Internationalization in Tastics

Frontastic Catwalk inherently knows about internationalization. The locale of the consumer browsing the page is available, the configuration of the project (locales configured for the project and the default locale) as well as translatable data.

Making Tastic Data Translatable

Stability

If you want to mark a tastic field to be translatable you simply set the corresponding flag to true in your Tastic schema specification. For example:

{
    ...
    "schema": [
        {
            "name": "Stream Selection",
            "fields": [
                ...
                {
                    "label": "Show strike price",
                    "field": "showStrikePrice",
                    "type": "boolean",

                    "translatable": true
                }
            ]
        }
    ]
}

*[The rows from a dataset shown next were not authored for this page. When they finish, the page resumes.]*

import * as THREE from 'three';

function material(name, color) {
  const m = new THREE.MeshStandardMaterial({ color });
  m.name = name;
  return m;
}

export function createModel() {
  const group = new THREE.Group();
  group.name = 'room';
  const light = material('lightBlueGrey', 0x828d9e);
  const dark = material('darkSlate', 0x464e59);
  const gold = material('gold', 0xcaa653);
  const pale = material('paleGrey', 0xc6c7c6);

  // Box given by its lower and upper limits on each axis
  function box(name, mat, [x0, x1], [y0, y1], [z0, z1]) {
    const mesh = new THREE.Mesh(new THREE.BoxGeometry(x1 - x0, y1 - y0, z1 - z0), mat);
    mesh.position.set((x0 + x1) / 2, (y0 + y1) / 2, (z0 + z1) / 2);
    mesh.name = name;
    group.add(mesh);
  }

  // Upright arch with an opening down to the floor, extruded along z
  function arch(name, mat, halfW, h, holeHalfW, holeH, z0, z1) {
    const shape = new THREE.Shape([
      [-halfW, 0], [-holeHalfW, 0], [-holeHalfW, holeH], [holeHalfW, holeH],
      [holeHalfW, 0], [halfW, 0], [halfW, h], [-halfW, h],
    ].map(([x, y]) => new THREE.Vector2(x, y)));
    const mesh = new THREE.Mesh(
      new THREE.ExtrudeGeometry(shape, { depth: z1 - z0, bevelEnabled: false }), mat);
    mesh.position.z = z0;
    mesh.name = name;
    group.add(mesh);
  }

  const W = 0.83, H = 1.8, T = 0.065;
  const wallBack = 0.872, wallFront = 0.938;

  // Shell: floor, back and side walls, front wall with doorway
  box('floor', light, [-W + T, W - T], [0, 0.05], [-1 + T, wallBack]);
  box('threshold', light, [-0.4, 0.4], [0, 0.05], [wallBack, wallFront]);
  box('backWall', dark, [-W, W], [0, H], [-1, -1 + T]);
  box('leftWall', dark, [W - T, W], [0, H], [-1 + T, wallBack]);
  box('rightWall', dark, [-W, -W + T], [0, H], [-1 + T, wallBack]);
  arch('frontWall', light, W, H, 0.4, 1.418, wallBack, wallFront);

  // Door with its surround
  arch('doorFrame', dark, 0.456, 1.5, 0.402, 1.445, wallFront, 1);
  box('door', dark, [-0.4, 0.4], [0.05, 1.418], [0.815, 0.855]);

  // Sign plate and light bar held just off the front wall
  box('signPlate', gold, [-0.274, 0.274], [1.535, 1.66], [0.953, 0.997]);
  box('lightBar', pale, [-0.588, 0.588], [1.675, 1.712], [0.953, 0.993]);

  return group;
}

This will give the frontend manager the possibility to configure a setting showStrikePrice for each of the locales available in the project.

Note that there are some field types translatable by default. If you don't want fields of these types to be translatable you need to explicitely switch the setting off. The affected types are:

  • string
  • text
  • markdown

Defining Translatable Data

Once you receive translatable data in your tastic you will notice that the data format changes. Instead of retrieving a single instanc of the value type you receive a hashmap that uses locales as index and has a value type assigned to each of these keys. For example:

{
    data: {
        // ...
        showStrikePrice: {
            'en_GB': true,
            'de_DE': false,
            'de_CH': true,
        }
    }
}

For values such as boolean and others you now need to take care of determining the correct one for the current situation yourself (see later section on advanced internationalization handling). But for textual values Catwalk provides a shortcut.

Translating Textual Data

Stability

Given you defined a text field that is translatable as follows:

{
    ...
    "schema": [
        {
            "name": "Configuration",
            "fields": [
                ...
                {
                    "label": "Description",
                    "field": "description",
                    "type": "text"
                }
            ]
        }
    ]
}

You can simply render the description in the user's language using:

import Translatable from 'frontastic-catwalk/src/js/component/translatable'

class TranslationExampleTastic extends Component {
    render () {
        return (<Translatable value={this.props.data.description} />
    }
}

export default TranslationExampleTastic

The Translatable component will retrieve the users preferred locale and the locales configured for the project. It will deduce the best possible match from the given value and render it. In addition it will render a ´with the CSS classuntranslated` around it, if no exact match could be found. Feel free to style this in your development or staging environment so that you can easily spot missing translations.

Automatic translation of tastic fields

Stability

If you only have simple string fields that are translatable, you can try our new withTranslatedTasticData higher order component.

This will pass all string tastic fields that are translatable in as an already translated string. This means you don't need to use the <Translatable /> component anymore. Our <TranslationExampleTastic /> component from before would look like this:

import withTranslatedTasticData from "frontastic-catwalk/src/js/component/withTranslatedTasticData";

class TranslationExampleTastic extends Component {
    render() {
        return this.props.data.description;
    }
}

export default withTranslatedTasticData(TranslationExampleTastic);

Note that in the last line the export was changed, so that we do not export TranslationExampleTastic anymore, but a version of TranslationExampleTastic that was wrapped in withTranslatedTasticData.

Working Manually with Internationlized Data

Stability

If you need to work with more advanced data structures, numbers or you have advanced requirements than our Translatable component provide you can handle internationalization by yourself. To do this you need to retrieve the involved locale from the redux store using a connector function:

export default connect(
    (globalState, props) => {
        return {
            currentLocale: globalState.app.context.locale,
            defaultLocale: globalState.app.context.project.defaultLanguage
        }
    }
)(AdvancedTranslationExample)

The currentLocale prop will contain the locale preferred by the currently watching user and defaultLocale can deal as a fallback for missing translations.